### Your goal
Copy out each line below containing "step".

(Source records begins)

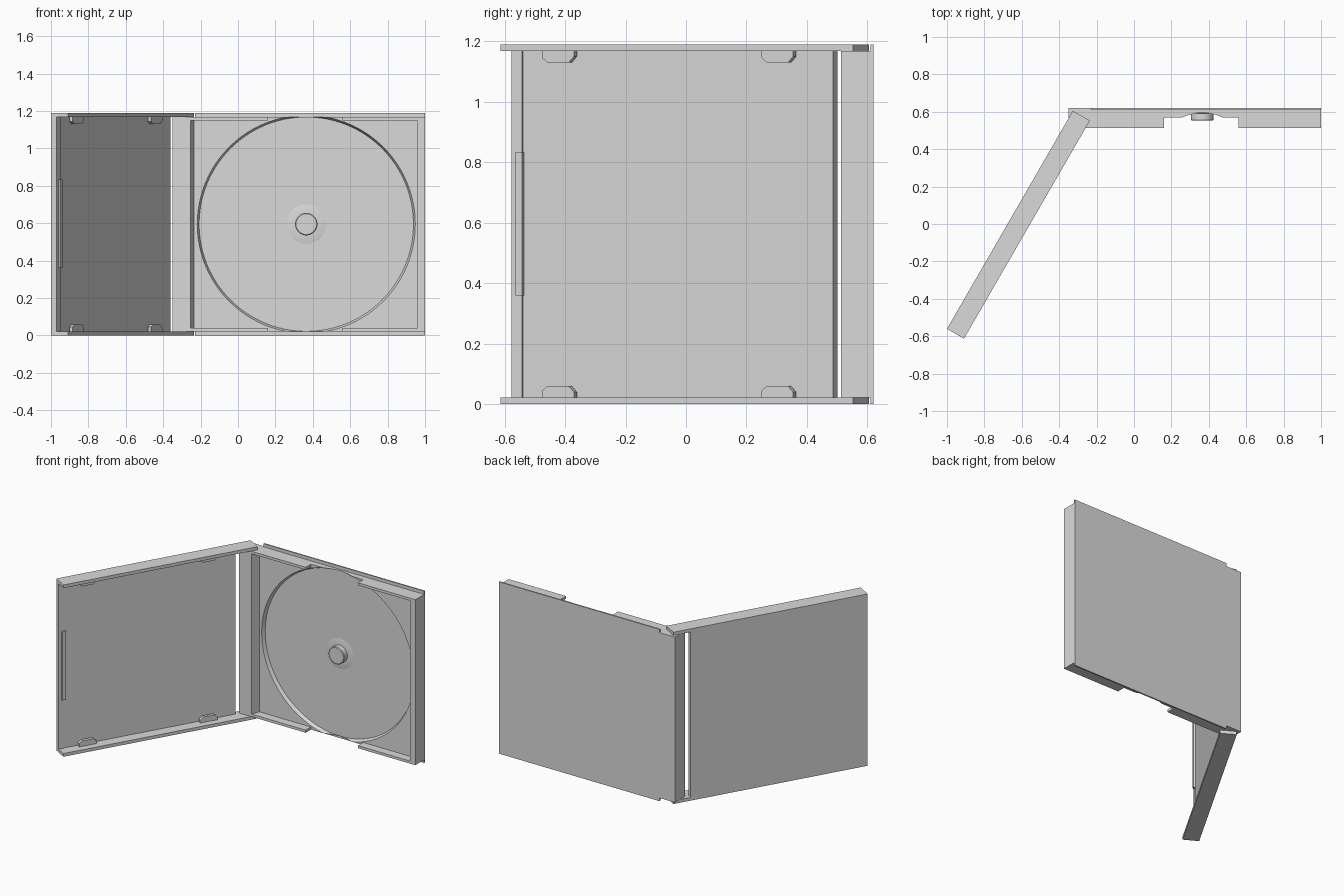
import bpy, bmesh, math
from mathutils import Matrix, Vector

if "Cube" in bpy.data.objects:
    bpy.data.objects.remove(bpy.data.objects["Cube"])

grey = bpy.data.materials.new("light_grey_plastic")
grey.use_nodes = True
grey.diffuse_color = (0.7, 0.7, 0.7, 1)
grey.node_tree.nodes["Principled BSDF"].inputs["Base Color"].default_value = grey.diffuse_color

H = 1.19                       # case height
WALL = 0.022                   # thickness of the lid's top and bottom walls
DISC = Vector((0.365, 0, H / 2))
LID = Matrix.Translation((-0.327, 0.605, 0)) @ Matrix.Rotation(math.radians(240), 4, "Z")


def finish(name, bm, matrix=None):
    bmesh.ops.recalc_face_normals(bm, faces=bm.faces)
    mesh = bpy.data.meshes.new(name)
    bm.to_mesh(mesh)
    bm.free()
    mesh.materials.append(grey)
    obj = bpy.data.objects.new(name, mesh)
    bpy.context.collection.objects.link(obj)
    if matrix:
        obj.matrix_world = matrix
    return obj


def prism(name, outline, axis, lo, hi, matrix=None):
    """Extrude a 2D outline along an axis (y: outline is x,z; z: outline is x,y)."""
    bm = bmesh.new()
    place = (lambda a, b: (a, lo, b)) if axis == "Y" else (lambda a, b: (a, b, lo))
    face = bm.faces.new([bm.verts.new(place(a, b)) for a, b in outline])
    new = bmesh.ops.extrude_face_region(bm, geom=[face])["geom"]
    step = Vector((0, hi - lo, 0)) if axis == "Y" else Vector((0, 0, hi - lo))
    bmesh.ops.translate(bm, vec=step, verts=[v for v in new if isinstance(v, bmesh.types.BMVert)])
    return finish(name, bm, matrix)


def box(name, x, y, z, matrix=None):
    return prism(name, [(x[0], z[0]), (x[1], z[0]), (x[1], z[1]), (x[0], z[1])], "Y", *y, matrix)


def lathe(name, profile, segments=96):
    """Closed turned shape about the disc axis; profile is (radius, y)."""
    bm = bmesh.new()
    rings = []
    for r, y in profile:
        angles = [math.tau * i / segments for i in range(segments)]
        rings.append([bm.verts.new(DISC + Vector((r * math.cos(a), y, r * math.sin(a)))) for a in angles])
    for a, b in zip(rings, rings[1:]):
        for i in range(segments):
            j = (i + 1) % segments
            bm.faces.new((a[i], a[j], b[j], b[i]))
    bm.faces.new(rings[0])
    bm.faces.new(rings[-1])
    return finish(name, bm)


def smooth(obj):
    bpy.ops.object.select_all(action="DESELECT")
    obj.select_set(True)
    bpy.context.view_layer.objects.active = obj
    bpy.ops.object.shade_smooth_by_angle(angle=math.radians(30))


inner = (WALL, H - WALL)

# Back plate, notched at the hinge corners
prism("back_plate", [(-0.35, WALL), (-0.23, WALL), (-0.23, 0), (1, 0),
                     (1, H), (-0.23, H), (-0.23, H - WALL), (-0.35, H - WALL)], "Y", 0.61, 0.62)

# Spine with a sloped inner side
prism("spine", [(-0.35, 0.513), (-0.255, 0.513), (-0.235, 0.57), (-0.235, 0.611), (-0.35, 0.611)],
      "Z", *inner)

# Tray with a tapered round recess that breaks through its edges
tray = box("disc_tray", (-0.236, 0.961), (0.57, 0.611), inner)
cutter = lathe("recess_cutter", [(0.591, 0.55), (0.583, 0.57), (0.573, 0.595)])
cutter.hide_render = True
cut = tray.modifiers.new("recess", "BOOLEAN")
cut.operation, cut.solver, cut.object = "DIFFERENCE", "EXACT", cutter
bpy.context.view_layer.objects.active = tray
bpy.ops.object.modifier_apply(modifier=cut.name)
bpy.data.objects.remove(cutter)
smooth(tray)

# Hub on a low flare
smooth(lathe("disc_hub", [(0.11, 0.596), (0.085, 0.591), (0.06, 0.59), (0.06, 0.557), (0.055, 0.553)], 48))

# Outer end wall and the four side rails
box("tray_end_wall", (0.96, 1.0), (0.513, 0.611), inner)
for side, z in (("bottom", (WALL, 0.04)), ("top", (H - 0.04, H - WALL))):
    box(side + "_hinge_rail", (-0.256, 0.16), (0.513, 0.611), z)
    box(side + "_outer_rail", (0.56, 0.961), (0.513, 0.611), z)

# Lid, laid out along its own length and swung open
LENGTH = 1.346
box("lid_panel", (0.12, 1.306), (0, 0.03), (WALL, H - WALL), LID)
box("lid_panel_lip", (1.305, LENGTH), (0, 0.035), inner, LID)
box("lid_end_ridge", (1.3, 1.325), (0.03, 0.045), (0.36, 0.835), LID)

# Lid walls with the booklet tabs, mirrored top and bottom
for side, flip in (("bottom", False), ("top", True)):
    up = (lambda z: H - z) if flip else (lambda z: z)
    box(side + "_lid_wall", (0, LENGTH), (0, 0.105), sorted((up(0), up(WALL))), LID)
    box(side + "_panel_edge", (0.12, LENGTH), (0, 0.03), sorted((up(0), up(WALL))), LID)
    for where, s in (("hinge", 0.256), ("outer", 1.094)):
        shape = [(0, 0.02), (0, 0.04), (0.02, 0.06), (0.1, 0.06), (0.12, 0.045), (0.12, 0.02)]
        prism(side + "_" + where + "_booklet_tab", [(s + a, up(z)) for a, z in shape],
              "Y", 0.038, 0.058, LID)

(Source records ends)

### Exercise solution
    step = Vector((0, hi - lo, 0)) if axis == "Y" else Vector((0, 0, hi - lo))
    bmesh.ops.translate(bm, vec=step, verts=[v for v in new if isinstance(v, bmesh.types.BMVert)])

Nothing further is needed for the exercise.